In 1898, Cuba was in the midst of a bloody war for independence from Spain that had been raging for three years. American public opinion swayed dramatically towards support through the 1890s, especially with American journalists fully embracing Yellow Journalism to exaggerate and embellish the atrocities Spain was committing in Cuba. These tensions finally boiled over on February 15, when the American pre-dreadnought battleship USS Maine mysteriously exploded and sank within Havana harbor. Next month, the United States declared war on Spain to assist Cuba in its yearslong efforts for independence. The Spanish-American War had begun.

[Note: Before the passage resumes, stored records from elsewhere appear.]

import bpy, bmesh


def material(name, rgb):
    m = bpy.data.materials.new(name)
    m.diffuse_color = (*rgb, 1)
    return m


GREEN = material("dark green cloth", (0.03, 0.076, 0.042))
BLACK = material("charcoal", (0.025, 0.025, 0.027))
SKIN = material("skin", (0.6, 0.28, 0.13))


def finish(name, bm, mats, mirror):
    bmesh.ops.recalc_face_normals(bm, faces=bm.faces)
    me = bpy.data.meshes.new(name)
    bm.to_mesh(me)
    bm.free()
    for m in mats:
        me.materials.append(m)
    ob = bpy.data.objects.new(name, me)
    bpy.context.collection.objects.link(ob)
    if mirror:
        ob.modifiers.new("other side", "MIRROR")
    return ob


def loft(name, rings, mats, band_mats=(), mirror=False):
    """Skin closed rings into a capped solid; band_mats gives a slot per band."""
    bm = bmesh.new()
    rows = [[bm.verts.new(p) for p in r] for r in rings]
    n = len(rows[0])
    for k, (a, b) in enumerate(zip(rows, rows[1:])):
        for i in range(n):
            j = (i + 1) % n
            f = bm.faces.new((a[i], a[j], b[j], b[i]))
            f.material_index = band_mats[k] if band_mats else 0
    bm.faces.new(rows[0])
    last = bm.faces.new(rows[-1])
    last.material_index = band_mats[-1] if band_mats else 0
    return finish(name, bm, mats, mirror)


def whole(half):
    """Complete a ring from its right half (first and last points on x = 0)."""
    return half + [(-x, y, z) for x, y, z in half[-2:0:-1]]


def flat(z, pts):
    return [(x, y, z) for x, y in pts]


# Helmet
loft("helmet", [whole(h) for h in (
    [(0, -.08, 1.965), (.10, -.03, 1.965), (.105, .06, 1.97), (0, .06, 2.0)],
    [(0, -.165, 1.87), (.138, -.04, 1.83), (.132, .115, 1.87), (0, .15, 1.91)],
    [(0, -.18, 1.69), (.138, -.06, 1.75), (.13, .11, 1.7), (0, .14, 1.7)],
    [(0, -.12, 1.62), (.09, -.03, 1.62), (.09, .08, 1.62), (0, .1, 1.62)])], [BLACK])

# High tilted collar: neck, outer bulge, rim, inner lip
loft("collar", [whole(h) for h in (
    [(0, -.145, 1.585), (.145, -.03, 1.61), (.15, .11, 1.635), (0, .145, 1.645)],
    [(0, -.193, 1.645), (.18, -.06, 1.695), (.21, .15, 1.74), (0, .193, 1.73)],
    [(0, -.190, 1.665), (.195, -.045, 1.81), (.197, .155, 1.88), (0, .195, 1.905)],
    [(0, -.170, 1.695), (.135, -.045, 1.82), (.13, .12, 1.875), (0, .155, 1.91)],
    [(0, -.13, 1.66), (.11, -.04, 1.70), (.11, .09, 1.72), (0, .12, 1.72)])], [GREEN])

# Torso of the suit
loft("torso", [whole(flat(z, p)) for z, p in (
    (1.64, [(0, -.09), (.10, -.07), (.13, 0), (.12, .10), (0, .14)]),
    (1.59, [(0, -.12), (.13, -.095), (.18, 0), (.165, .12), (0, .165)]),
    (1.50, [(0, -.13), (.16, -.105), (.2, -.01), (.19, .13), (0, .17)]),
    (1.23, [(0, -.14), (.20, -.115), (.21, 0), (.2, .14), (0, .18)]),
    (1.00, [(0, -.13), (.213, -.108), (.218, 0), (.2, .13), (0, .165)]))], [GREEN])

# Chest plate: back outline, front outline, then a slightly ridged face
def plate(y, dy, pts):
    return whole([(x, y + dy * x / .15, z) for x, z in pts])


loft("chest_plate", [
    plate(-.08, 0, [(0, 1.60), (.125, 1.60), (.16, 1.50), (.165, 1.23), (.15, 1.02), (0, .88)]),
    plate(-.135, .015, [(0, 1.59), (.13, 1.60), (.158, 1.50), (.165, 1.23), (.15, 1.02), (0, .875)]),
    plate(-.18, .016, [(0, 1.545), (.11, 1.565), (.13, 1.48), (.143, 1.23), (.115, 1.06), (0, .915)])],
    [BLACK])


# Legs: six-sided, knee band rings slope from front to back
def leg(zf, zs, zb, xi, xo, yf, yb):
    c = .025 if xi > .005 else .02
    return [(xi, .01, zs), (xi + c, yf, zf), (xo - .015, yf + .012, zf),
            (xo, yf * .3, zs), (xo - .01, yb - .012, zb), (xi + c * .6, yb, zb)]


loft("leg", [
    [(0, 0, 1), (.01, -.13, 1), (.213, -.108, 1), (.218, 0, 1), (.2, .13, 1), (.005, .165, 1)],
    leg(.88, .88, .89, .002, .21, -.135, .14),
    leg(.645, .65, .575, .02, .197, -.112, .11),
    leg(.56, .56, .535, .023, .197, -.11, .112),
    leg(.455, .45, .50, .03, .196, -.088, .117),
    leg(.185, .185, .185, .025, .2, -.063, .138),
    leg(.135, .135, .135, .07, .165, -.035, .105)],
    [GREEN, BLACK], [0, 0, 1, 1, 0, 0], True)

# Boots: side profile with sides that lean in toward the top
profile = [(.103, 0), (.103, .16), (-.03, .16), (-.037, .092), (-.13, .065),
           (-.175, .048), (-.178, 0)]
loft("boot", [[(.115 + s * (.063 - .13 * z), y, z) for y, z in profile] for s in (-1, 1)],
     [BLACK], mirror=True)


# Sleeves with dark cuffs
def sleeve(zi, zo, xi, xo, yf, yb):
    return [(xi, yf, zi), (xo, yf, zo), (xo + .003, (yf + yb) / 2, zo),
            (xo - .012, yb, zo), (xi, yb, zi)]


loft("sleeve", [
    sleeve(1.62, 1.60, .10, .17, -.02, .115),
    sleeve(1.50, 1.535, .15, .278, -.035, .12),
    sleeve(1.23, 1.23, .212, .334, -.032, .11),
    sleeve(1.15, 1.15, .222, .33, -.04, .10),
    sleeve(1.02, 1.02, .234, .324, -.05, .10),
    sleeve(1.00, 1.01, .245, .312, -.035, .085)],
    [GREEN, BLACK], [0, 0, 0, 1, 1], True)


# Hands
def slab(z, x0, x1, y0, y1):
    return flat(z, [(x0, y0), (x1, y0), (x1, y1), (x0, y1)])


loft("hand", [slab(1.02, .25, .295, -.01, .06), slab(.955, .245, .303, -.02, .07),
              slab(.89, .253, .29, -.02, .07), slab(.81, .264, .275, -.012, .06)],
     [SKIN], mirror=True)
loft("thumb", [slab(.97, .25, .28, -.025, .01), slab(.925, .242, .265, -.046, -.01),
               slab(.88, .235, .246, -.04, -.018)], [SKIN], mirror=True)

This month, we’re looking at a pair of maps that represent the positions of the U.S. Army’s Fifth Corps during the siege of Cuba’s second largest city, Santiago de Cuba, on two dates: the day of the truce, and the day the Spanish surrendered. The names of regiments and their commanding officers can be seen.
The first map represents the day of the truce, July 3rd.
The second map is from the day of surrender, July 14th.
The American position was strengthened as it received significant reinforcements. Additional US Army troops arrived as well as Cuban Revolutionary units, which surrounded Santiago from the north.
Perhaps one of the most famous military units in American military history played a role during the invasion of Cuba: the 1st United States Volunteer Cavalry Regiment, an all-volunteer force formed in 1898 specifically for the Spanish-American War. That cavalry regiment was nicknamed the ‘Rough Riders’, and is the regiment that then-future President of the United States, Theodore Roosevelt, served with during the Spanish-American war. In fact, the position of that regiment can be seen on both maps.
We hope you enjoyed our November 2023 Map of the Month! To request a high resolution scan of this map or to schedule an appointment to view the collection in person, please submit a service request to the Map and Geospatial Hub. Additionally, This map and its accompanying details are now available to view in Drawer 29 of our 3D Explorer application.
- Eric Friesenhahn, Map and GIS Specialist